What needs to be done
Search the records below for "prism('pole', 0.043, BASE_HEIGHT, TOTAL_HEIGHT);". Return that line and all remaining lines exactly.

Entries supplied
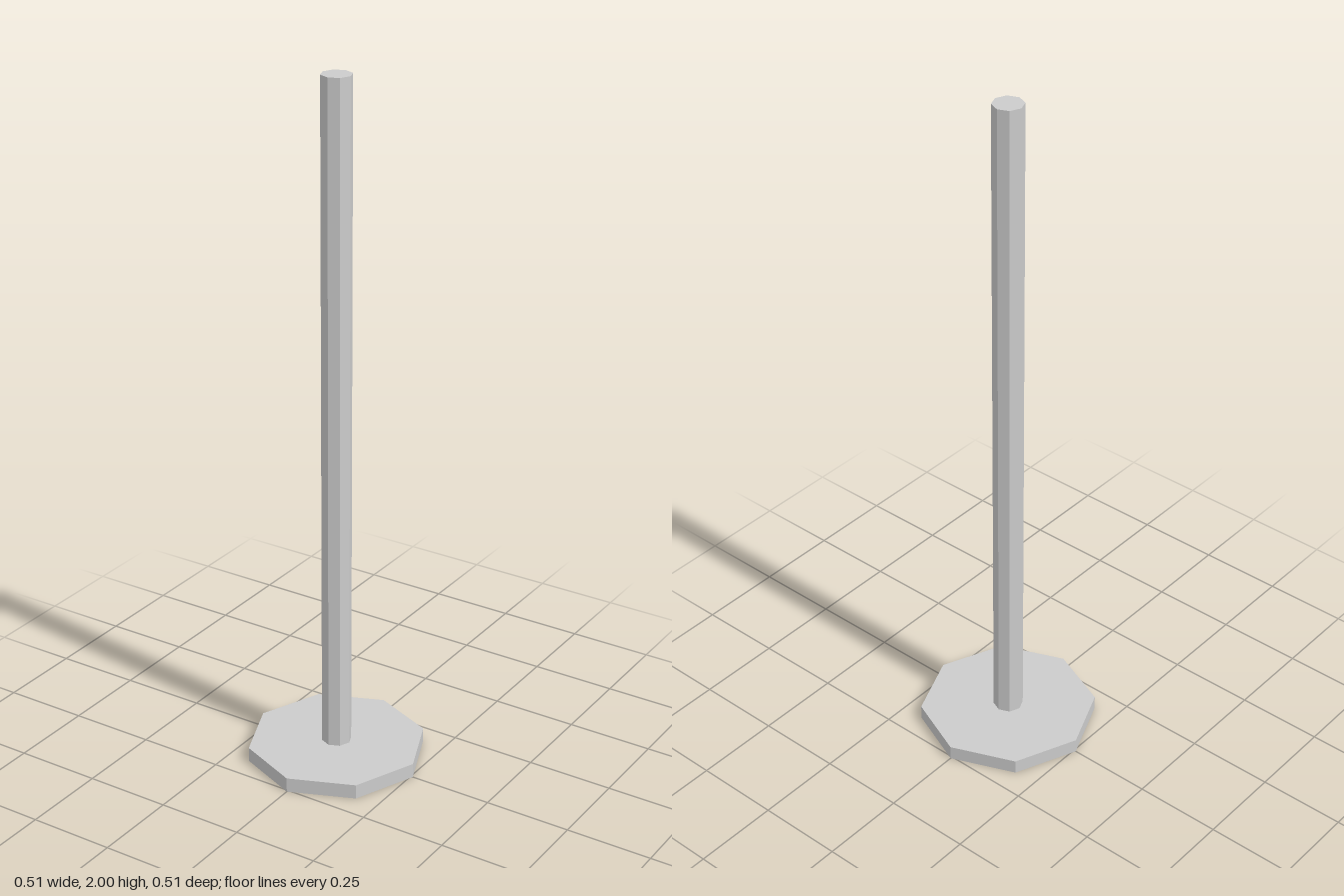
import * as THREE from 'three';

const SIDES = 8;
const BASE_HEIGHT = 0.043;
const TOTAL_HEIGHT = 2;

export function createModel() {
  const group = new THREE.Group();
  const material = new THREE.MeshStandardMaterial({ color: 0xcccccc, flatShading: true });

  // Upright octagonal prism standing between two heights
  function prism(name, radius, bottom, top) {
    const geometry = new THREE.CylinderGeometry(radius, radius, top - bottom, SIDES);
    const mesh = new THREE.Mesh(geometry, material);
    mesh.name = name;
    mesh.position.y = (bottom + top) / 2;
    group.add(mesh);
  }

  // Flat foot plate
  prism('base', 0.257, 0, BASE_HEIGHT);
  // Slender post
  prism('pole', 0.043, BASE_HEIGHT, TOTAL_HEIGHT);

  return group;
}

Task response
  prism('pole', 0.043, BASE_HEIGHT, TOTAL_HEIGHT);

  return group;
}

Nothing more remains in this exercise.